Document images with source code:

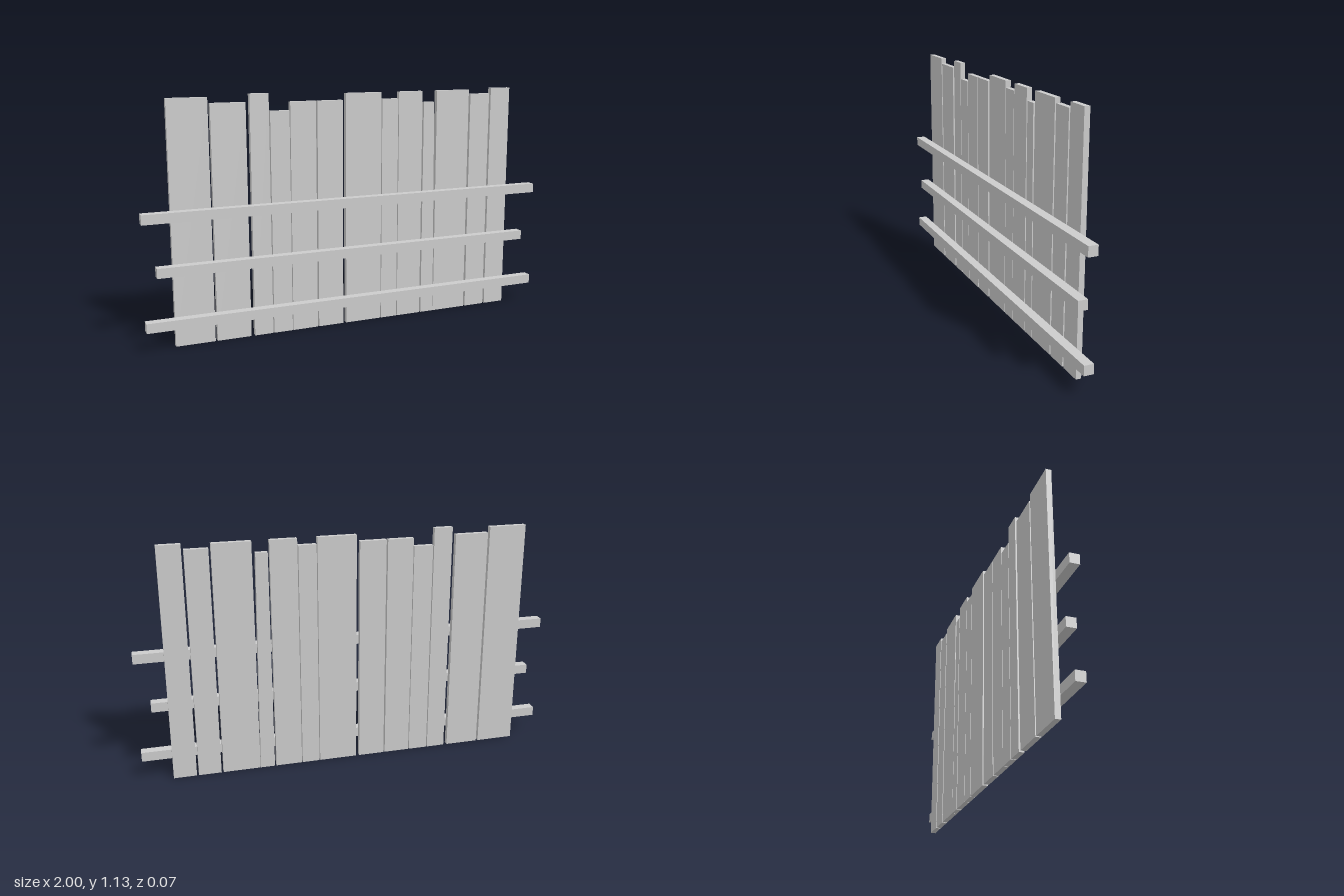
import * as THREE from 'three';

const BACK = -0.0345, JOINT = -0.0095, FRONT = 0.0345;

export function createModel() {
  const group = new THREE.Group();
  group.name = 'plankFence';
  const material = new THREE.MeshStandardMaterial({ color: 0xcccccc, flatShading: true });

  const add = (name, geometry) => {
    const mesh = new THREE.Mesh(geometry, material);
    mesh.name = name;
    group.add(mesh);
    return mesh;
  };

  // Upright planks: left edge, right edge, height, optional right edge at the foot
  const planks = [
    [-0.866, -0.684, 1.118],
    [-0.674, -0.513, 1.091],
    [-0.495, -0.406, 1.128],
    [-0.401, -0.309, 1.048],
    [-0.305, -0.181, 1.087],
    [-0.174, -0.048, 1.087],
    [-0.032, 0.151, 1.118],
    [0.155, 0.239, 1.086],
    [0.243, 0.369, 1.118],
    [0.377, 0.433, 1.064, 0.446],
    [0.448, 0.626, 1.118],
    [0.636, 0.743, 1.097],
    [0.753, 0.861, 1.123],
  ];
  planks.forEach(([x0, x1, height, foot = x1], i) => {
    const outline = new THREE.Shape([
      new THREE.Vector2(x0, 0),
      new THREE.Vector2(foot, 0),
      new THREE.Vector2(x1, height),
      new THREE.Vector2(x0, height),
    ]);
    const geometry = new THREE.ExtrudeGeometry(outline, { depth: JOINT - BACK, bevelEnabled: false });
    add(`plank${i + 1}`, geometry).position.z = BACK;
  });

  // Horizontal rails across the front: name, half length, centre x, centre y
  const rails = [
    ['lowerRail', 1, 0, 0.117],
    ['middleRail', 0.94, -0.003, 0.362],
    ['upperRail', 1, 0, 0.606],
  ];
  for (const [name, half, x, y] of rails) {
    add(name, new THREE.BoxGeometry(half * 2, 0.045, FRONT - JOINT))
      .position.set(x, y, (FRONT + JOINT) / 2);
  }

  return group;
}
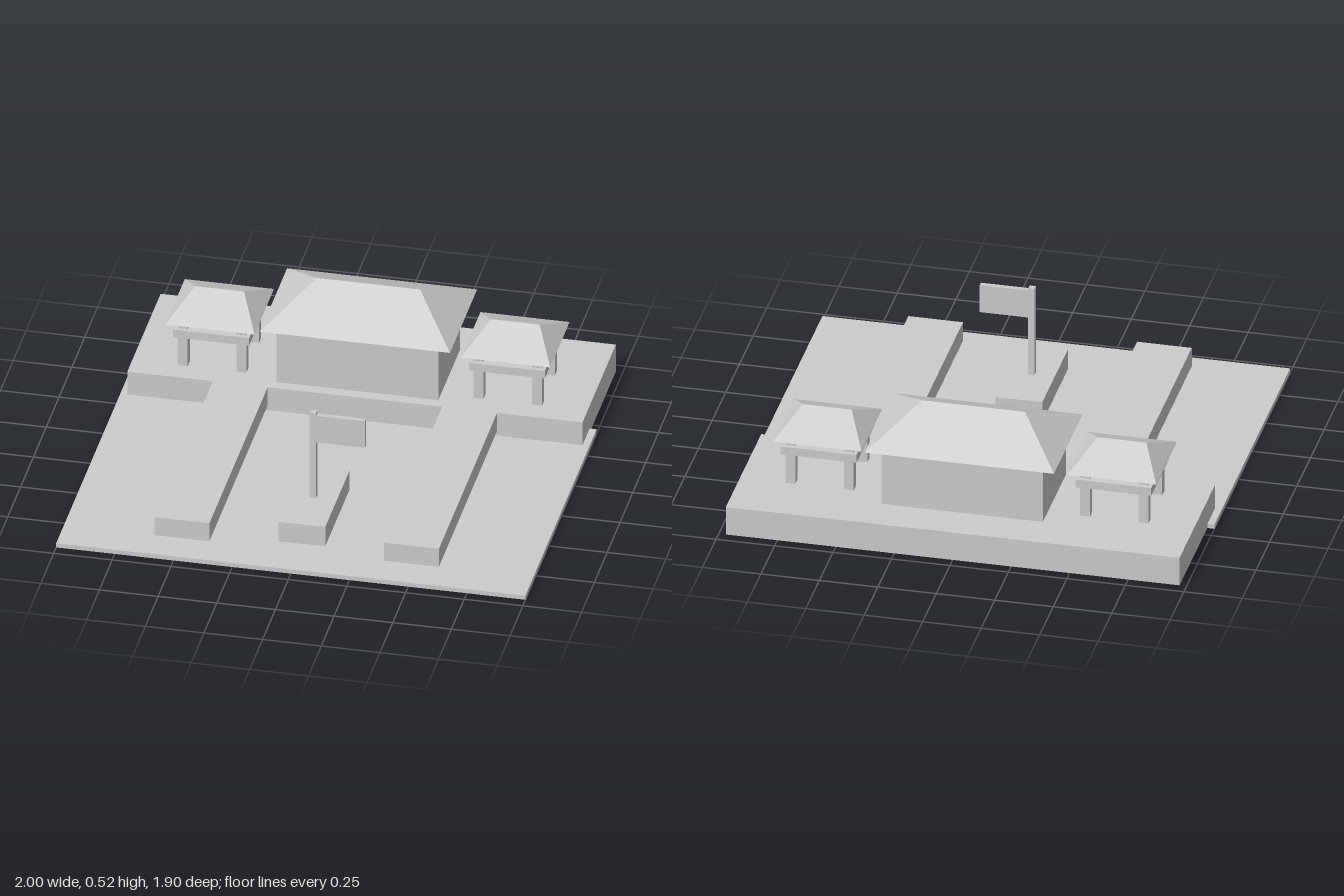
import * as THREE from 'three';
import { ConvexGeometry } from 'three/addons/geometries/ConvexGeometry.js';

export function createModel() {
  const model = new THREE.Group();
  model.name = 'templeCourtyard';
  const stone = new THREE.MeshStandardMaterial({ color: 0xcccccc });
  stone.name = 'pale grey';

  // Box given by its extents along each axis
  function block(parent, name, [x0, x1], [y0, y1], [z0, z1]) {
    const mesh = new THREE.Mesh(new THREE.BoxGeometry(x1 - x0, y1 - y0, z1 - z0), stone);
    mesh.position.set((x0 + x1) / 2, (y0 + y1) / 2, (z0 + z1) / 2);
    mesh.name = name;
    parent.add(mesh);
  }

  // Hipped roof centred on x, z with its ridge along x
  function hipRoof(parent, name, x, z, halfX, halfZ, halfRidge, eaveY, ridgeY) {
    const points = [];
    for (const s of [-1, 1]) {
      points.push(new THREE.Vector3(s * halfX, eaveY, -halfZ));
      points.push(new THREE.Vector3(s * halfX, eaveY, halfZ));
      points.push(new THREE.Vector3(s * halfRidge, ridgeY, 0));
    }
    const mesh = new THREE.Mesh(new ConvexGeometry(points), stone);
    mesh.position.set(x, 0, z);
    mesh.name = name;
    parent.add(mesh);
  }

  // Ground slab and raised rear terrace
  block(model, 'groundSlab', [-1, 1], [0, 0.02], [-0.44, 0.95]);
  block(model, 'terrace', [-0.97, 0.97], [0, 0.13], [-0.95, -0.3]);

  // Main hall
  block(model, 'hallWalls', [-0.345, 0.345], [0.13, 0.383], [-0.775, -0.35]);
  hipRoof(model, 'hallRoof', 0, -0.565, 0.405, 0.265, 0.22, 0.395, 0.525);

  // Raised walkways and open pavilions on both sides
  for (const side of [-1, 1]) {
    const cx = side * 0.63, cz = -0.543;
    const walkX = side * 0.489;
    block(model, 'walkway', [walkX - 0.117, walkX + 0.117], [0.043, 0.13], [-0.3, 0.835]);

    const pavilion = new THREE.Group();
    pavilion.name = side > 0 ? 'leftPavilion' : 'rightPavilion';
    for (const px of [-0.125, 0.125]) {
      for (const pz of [-0.125, 0.125]) {
        block(pavilion, 'post', [cx + px - 0.021, cx + px + 0.021], [0.13, 0.337],
          [cz + pz - 0.02, cz + pz + 0.02]);
      }
    }
    block(pavilion, 'beamSlab', [cx - 0.162, cx + 0.162], [0.273, 0.31], [cz - 0.164, cz + 0.164]);
    hipRoof(pavilion, 'pavilionRoof', cx, -0.545, 0.19, 0.19, 0.104, 0.345, 0.432);
    model.add(pavilion);
  }

  // Flag standing on a podium
  block(model, 'podium', [-0.1, 0.1], [0.02, 0.113], [0.265, 0.735]);
  block(model, 'flagPole', [-0.015, 0.012], [0.113, 0.522], [0.486, 0.512]);
  block(model, 'flag', [0.012, 0.22], [0.382, 0.51], [0.488, 0.51]);

  return model;
}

■ About this exercise
Whenever a line of the data includes "block", copy that line.

■ Task solution
  function block(parent, name, [x0, x1], [y0, y1], [z0, z1]) {
  block(model, 'groundSlab', [-1, 1], [0, 0.02], [-0.44, 0.95]);
  block(model, 'terrace', [-0.97, 0.97], [0, 0.13], [-0.95, -0.3]);
  block(model, 'hallWalls', [-0.345, 0.345], [0.13, 0.383], [-0.775, -0.35]);
    block(model, 'walkway', [walkX - 0.117, walkX + 0.117], [0.043, 0.13], [-0.3, 0.835]);
        block(pavilion, 'post', [cx + px - 0.021, cx + px + 0.021], [0.13, 0.337],
    block(pavilion, 'beamSlab', [cx - 0.162, cx + 0.162], [0.273, 0.31], [cz - 0.164, cz + 0.164]);
  block(model, 'podium', [-0.1, 0.1], [0.02, 0.113], [0.265, 0.735]);
  block(model, 'flagPole', [-0.015, 0.012], [0.113, 0.522], [0.486, 0.512]);
  block(model, 'flag', [0.012, 0.22], [0.382, 0.51], [0.488, 0.51]);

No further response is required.